Day 21: Flores, Guatemala
In general I’m not a fan of tour guides and I was wary of Tikal tours. I’m not a history or archeological buff and I usually get everything I need to know beforehand and with on-site signage.
To be completely honest I usually forget most of the information by the time the sun has set.
In Central America I’m far more wary as there’s so much uncertainty about the Mayans, most often the “facts” are educated guesses and I’ve heard some wild guesses listening in on other tours.
So I wasn’t happy to hear that unlike other sites, Tikal allowed tours in first and the public bus afterwards. Rather than pout that life wasn’t fair I jumped on a friend’s offer to book me with his tour the next morning.
It was the right decision. Luis, our guide, is only 33 but has an amazing story. His father was a bushman and he grew up in the area. He was passionate about ecological issues and wanted to share the rainforest with us, which meant showing us every creature he could call into an open space.
Interestingly, he also worked on Survivor Guatemala and is apparently featured in episode 25 – for Survivor fans he says about 60% of the drama is real – which is far more than I had suspected.
Within the first 15 minutes Luis shows us few very large rodents (bigger than some dogs), entices a wild turkey to do its mating call and calls a crocodile to the water’s edge for photos. We hadn’t even entered the main site before he picked up a tarantula and held it next to anyone’s face that was brave enough.

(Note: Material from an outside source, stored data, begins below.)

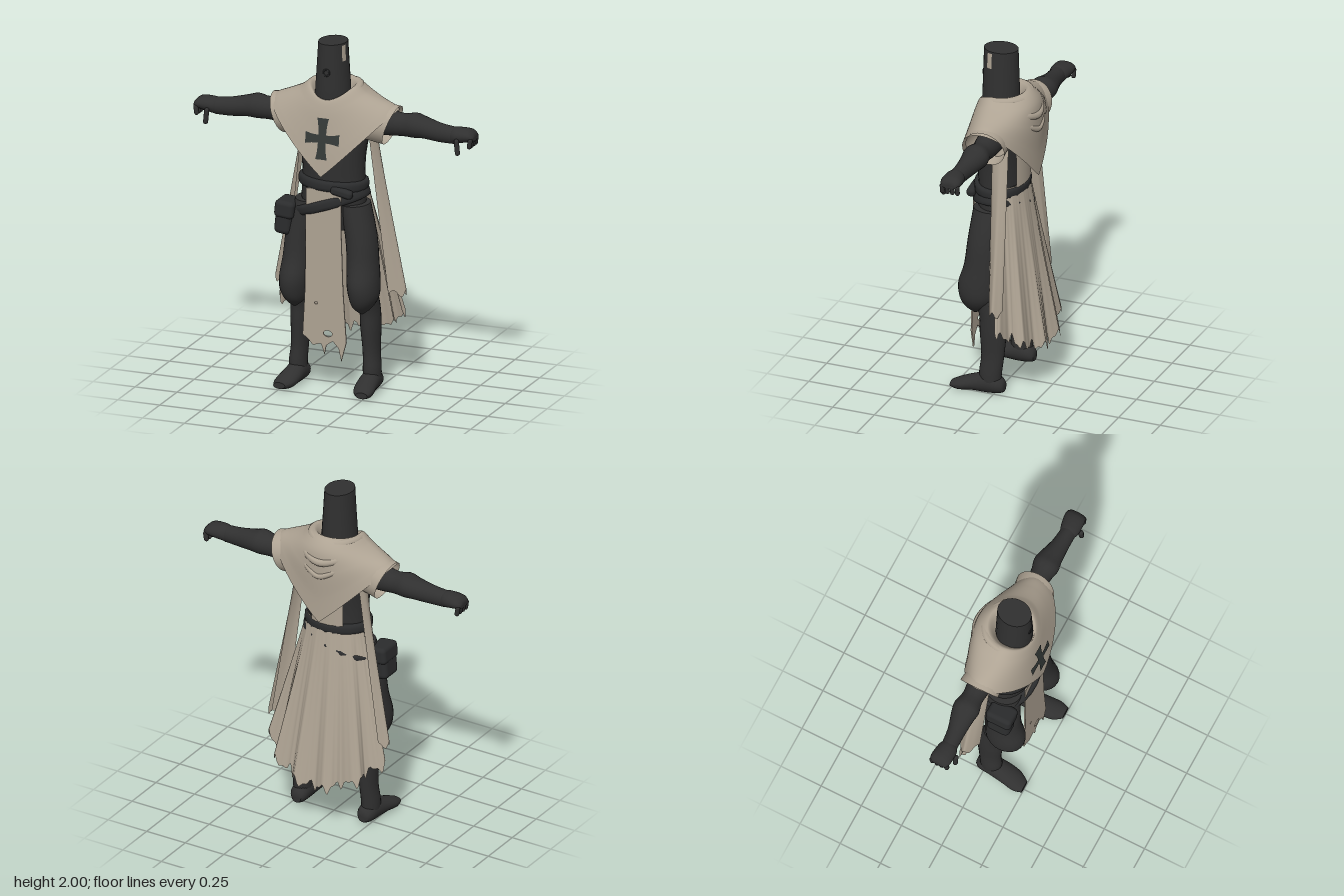
import * as THREE from 'three';
import { toCreasedNormals } from 'three/addons/utils/BufferGeometryUtils.js';
import { RoundedBoxGeometry } from 'three/addons/geometries/RoundedBoxGeometry.js';
import { ParametricGeometry } from 'three/addons/geometries/ParametricGeometry.js';

const lerp = THREE.MathUtils.lerp;

// Smooth value of a table of rows at t in 0..1
function sample(rows, t) {
  const n = rows.length - 1, f = t * n, i = Math.min(Math.floor(f), n - 1), k = f - i;
  const row = (j) => rows[Math.max(0, Math.min(n, j))];
  return rows[0].map((_, c) => {
    const [p, a, b, q] = [row(i - 1)[c], row(i)[c], row(i + 1)[c], row(i + 2)[c]];
    const m0 = (b - p) / 2, m1 = (q - a) / 2;
    return a + k * (m0 + k * (3 * (b - a) - 2 * m0 - m1 + k * (m0 + m1 - 2 * (b - a))));
  });
}

// Closed body from elliptic sections [x, y, z, radiusA, radiusB] along an axis; side -1 mirrors it
const AXES = { y: [0, 2], x: [2, 1], z: [1, 0] };
function loft(rows, axis = 'y', side = 1, capped = true, tilt = 0) {
  const N = 24, R = (rows.length - 1) * 3, [A, B] = AXES[axis], pos = [], idx = [];
  const tri = (a, b, c) => (side > 0 ? idx.push(a, b, c) : idx.push(a, c, b));
  const put = (p) => pos.push(p[0] * side, Math.max(0, p[1]), p[2]);
  for (let i = 0; i <= R; i++) {
    const r = sample(rows, i / R);
    for (let j = 0; j < N; j++) {
      const w = (j / N) * Math.PI * 2, p = r.slice(0, 3);
      p[A] += r[3] * Math.cos(w);
      p[B] += r[4] * Math.sin(w);
      p[0] += tilt * Math.sin(w);
      put(p);
      if (i === R) continue;
      const a = i * N + j, b = i * N + (j + 1) % N;
      tri(a, a + N, b);
      tri(b, a + N, b + N);
    }
  }
  if (capped) {
    put(rows[0]);
    put(rows[rows.length - 1]);
    const c0 = (R + 1) * N;
    for (let j = 0; j < N; j++) {
      const k = (j + 1) % N;
      tri(c0, j, k);
      tri(c0 + 1, R * N + k, R * N + j);
    }
  }
  const g = new THREE.BufferGeometry();
  g.setAttribute('position', new THREE.Float32BufferAttribute(pos, 3));
  g.setIndex(idx);
  return toCreasedNormals(g, 0.9);
}

export function createModel() {
  const model = new THREE.Group();
  const material = (name, color, side = THREE.FrontSide) => {
    const m = new THREE.MeshStandardMaterial({ color, side });
    m.name = name;
    return m;
  };
  const dark = material('dark cloth and steel', 0x303030);
  const leather = material('belt leather', 0x2b2c2d);
  const cloth = material('beige cloth', 0xaea393, THREE.DoubleSide);
  const emblem = material('cross grey', 0x343937, THREE.DoubleSide);
  const add = (name, geo, mat, x = 0, y = 0, z = 0) => {
    const m = new THREE.Mesh(geo, mat);
    m.name = name;
    m.position.set(x, y, z);
    model.add(m);
    return m;
  };

  // Flat-topped helmet with a vent ring and a worn patch
  add('helmet', loft([[0, 1.62, .06, .1, .095], [0, 1.7, .06, .1, .105], [0, 1.85, .06, .09, .102], [0, 2, .06, .08, .098]]), dark);
  add('helmetVent', new THREE.TorusGeometry(.018, .005, 8, 20), leather, 0, 1.84, .161);
  const patch = new THREE.CylinderGeometry(1, 1.06, .09, 6, 1, true, 1.05, .3).scale(.083, 1, .101);
  add('helmetWornPatch', patch, cloth, 0, 1.945, .06);

  add('torso', loft([[0, .93, .05, .15, .1], [0, 1.05, .05, .185, .125], [0, 1.2, .05, .18, .125], [0, 1.35, .05, .185, .133],
    [0, 1.5, .04, .205, .138], [0, 1.6, .03, .19, .12], [0, 1.68, .04, .1, .09]]), dark);

  // Hooded cowl: [side x, front z, back z, side z, front y, side y, back y] from neck to hem
  const cowlRows = [
    [.10, .15, -.04, .05, 1.66, 1.71, 1.69], [.135, .172, -.09, .05, 1.685, 1.755, 1.765],
    [.20, .195, -.155, .04, 1.62, 1.715, 1.70], [.28, .215, -.17, .03, 1.50, 1.68, 1.57],
    [.34, .232, -.165, .02, 1.37, 1.655, 1.40], [.375, .243, -.165, .02, 1.26, 1.63, 1.26]];
  const cowl = add('cowl', new ParametricGeometry((u, v, p) => {
    const [xs, zf, zb, zs, yf, ys, yb] = sample(cowlRows, v);
    const s = Math.sin(u * Math.PI * 2), c = Math.cos(u * Math.PI * 2);
    p.set(xs * s, lerp(c > 0 ? yf : yb, ys, Math.abs(s) ** (2 - .95 * v)), zs + Math.abs(c) * ((c > 0 ? zf : zb) - zs));
  }, 64, 30), cloth);

  // Folds of the lowered hood
  const fold = (name, half, radius) => {
    const pts = [...half.map(([x, y, z]) => [-x, y, z]), ...half.slice(0, -1).reverse()];
    const curve = new THREE.CatmullRomCurve3(pts.map((p) => new THREE.Vector3(...p)));
    add(name, new THREE.TubeGeometry(curve, 40, radius, 10), cloth);
  };
  fold('hoodCollarFold', [[.1, 1.685, .13], [.14, 1.725, .06], [.11, 1.735, -.05], [0, 1.725, -.11]], .025);
  fold('hoodMiddleFold', [[.19, 1.69, .05], [.16, 1.69, -.05], [.09, 1.655, -.13], [0, 1.635, -.158]], .024);
  fold('hoodLowerFold', [[.21, 1.68, .0], [.15, 1.64, -.09], [.08, 1.585, -.148], [0, 1.55, -.163]], .018);

  // Cross plates draped on the chest
  const ray = new THREE.Raycaster();
  cowl.updateMatrixWorld();
  const crossBar = (name, w, h) => {
    const g = new THREE.PlaneGeometry(w, h, 10, 10), a = g.attributes.position;
    for (let i = 0; i < a.count; i++) {
      let x = a.getX(i), y = a.getY(i);
      if (h > w) x *= .8 + .4 * (2 * Math.abs(y) / h) ** 3;
      else y *= .8 + .4 * (2 * Math.abs(x) / w) ** 3;
      y += 1.475;
      ray.set(new THREE.Vector3(x, y, 1), new THREE.Vector3(0, 0, -1));
      const hit = ray.intersectObject(cowl)[0];
      a.setXYZ(i, x, y, (hit ? hit.point.z : .21) + .005);
    }
    g.computeVertexNormals();
    add(name, g, emblem);
  };
  crossBar('crossUpright', .058, .23);
  crossBar('crossArms', .2, .055);

  // Ragged front tabard
  const outline = [[-.11, 1.17], [.1, 1.17], [.1, .9], [.11, .6], [.13, .3], [.1, .19], [.085, .26], [.05, .3], [.01, .27],
    [0, .22], [-.02, .28], [-.07, .265], [-.1, .3], [-.13, .32], [-.115, .6]];
  const tabard = new THREE.Shape(outline.map((p) => new THREE.Vector2(...p)));
  for (const [x, y, rx, ry] of [[.02, .34, .026, .018], [-.05, .51, .01, .007]]) {
    tabard.holes.push(new THREE.Path().absellipse(x, y, rx, ry, 0, Math.PI * 2));
  }
  add('frontTabard', new THREE.ExtrudeGeometry(tabard, { depth: .008, bevelEnabled: false, curveSegments: 8 }), cloth, 0, 0, .18);

  // Pleated back skirt with a torn hem, and the cloth above the belt
  add('backSkirt', new ParametricGeometry((u, v, p) => {
    const a = u * 2 - 1, th = a * 1.35, f = 1 + v * .08 * (-Math.cos(a * 17));
    const tear = .022 * Math.sin(a * 37) + .014 * Math.sin(a * 71);
    p.set(lerp(.18, .365, v) * Math.sin(th) * f, lerp(1.22, .26 + .18 * Math.abs(a) ** 1.5 + tear, v),
      lerp(.045, 0, v) - lerp(.135, .24, v) * Math.cos(th) * f);
  }, 96, 16), cloth);
  add('backPanel', new THREE.CylinderGeometry(1, 1, .35, 12, 1, true, Math.PI - .55, 1.1).scale(.195, 1, .145), cloth, 0, 1.33, .05);

  // Belts, knot and pouch
  const band = (r, d) => loft([[0, 1, 0, r - .02, d - .02], [0, 1.008, 0, r, d], [0, 1.052, 0, r, d], [0, 1.06, 0, r - .02, d - .02]]).translate(0, -1.03, 0);
  add('waistBelt', band(.2, .148), leather, 0, 1.19, .05).rotation.z = -.04;
  add('slungBelt', band(.232, .158), leather, -.015, 1.075, .05).rotation.z = .34;
  add('beltKnot', new RoundedBoxGeometry(.13, .05, .05, 3, .02), leather, .1, 1.165, .18).rotation.z = -.2;
  add('pouch', new RoundedBoxGeometry(.1, .19, .14, 3, .03), leather, -.255, .97, .11).rotation.z = -.1;
  add('pouchFlap', new RoundedBoxGeometry(.115, .1, .155, 3, .025), leather, -.248, 1.02, .11).rotation.z = -.1;

  for (const s of [1, -1]) {
    const side = s > 0 ? 'left' : 'right';
    const put = (name, ...rest) => add(side + name, ...rest);

    // Leg, shin and boot
    put('Thigh', loft([[.2, .46, .13, .008, .008], [.2, .5, .12, .055, .07], [.205, .56, .112, .082, .107], [.2, .64, .108, .09, .118],
      [.19, .75, .09, .088, .105], [.175, .9, .08, .088, .1], [.13, 1.08, .06, .085, .105]], 'y', s), dark);
    put('Shin', loft([[.22, .05, .03, .05, .06], [.22, .12, .03, .05, .065], [.213, .22, .02, .047, .066], [.208, .36, .02, .055, .077],
      [.205, .46, .025, .056, .077], [.2, .56, .06, .06, .08]], 'y', s), dark);
    put('Boot', loft([[.215, .04, -.05, .03, .03], [.217, .05, -.02, .05, .05], [.22, .055, .05, .06, .055],
      [.225, .045, .13, .045, .06], [.235, .03, .2, .035, .058], [.245, .025, .25, .018, .035]], 'z', s), dark);

    // Sleeve, arm and curled hand
    put('Sleeve', loft([[.17, 1.55, .02, .1, .1], [.27, 1.545, .02, .11, .11], [.335, 1.535, .015, .115, .112]], 'x', s, false, .04), cloth);
    put('Arm', loft([[.15, 1.55, .01, .07, .07], [.3, 1.55, .01, .07, .075], [.4, 1.545, .01, .06, .064], [.47, 1.55, .01, .075, .07],
      [.52, 1.545, .01, .068, .062], [.62, 1.53, .02, .05, .054], [.71, 1.525, .025, .045, .048]], 'x', s), dark);
    put('Hand', loft([[.7, 1.525, .025, .045, .046], [.73, 1.53, .025, .056, .046], [.8, 1.535, .02, .06, .036], [.83, 1.528, .02, .045, .02]], 'x', s), dark);
    for (let i = 0; i < 4; i++) {
      const z = -.025 + i * .03;
      put('Finger', new THREE.CapsuleGeometry(.014, .035, 4, 8), dark, s * .815, 1.5, z).rotation.z = -s * .15;
    }
    put('Thumb', new THREE.CapsuleGeometry(.015, .065, 4, 8), dark, s * .747, 1.477, .085).rotation.z = s * .1;

    // Hanging side strip of the cape
    put('SideStrip', new ParametricGeometry((u, v, p) => {
      const x = lerp(.195, .305, v) + (.015 + .07 * v) * Math.sin(Math.PI * u * .85);
      const hem = .55 + .02 * Math.sin(u * 14);
      p.set(s * x, lerp(1.5, hem, v), lerp(.03, -.07, u) - .025 * v);
    }, 16, 16), cloth);
  }
  return model;
}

The Tikal tours was delightfully light on dates and “facts” and more about the excavation of the site and plans to preserve the area. He explained the Mayan calendar and how we really weren’t going to die in 2012, we would just start a new calendar cycle.
As he noticed the group beginning to fade after a couple of hours he arranged for someone to come sell us fruit flavoured ice at the bargain price of one quetzale (12 cents) and recommended the tamarindo flavour.
Best of all, when my irrational fear of heights prevented me from climbing the steep ruins, he didn’t say a peep. I left feeling like people who hadn’t had a tour really missed out on something special. I think sometimes when people are planning a Central America itinerary they skip out on tours but really thing is something you should do.
If you’re heading to Tikal you may also want to check out the Yaxha ruins, which are about 70km from Flores.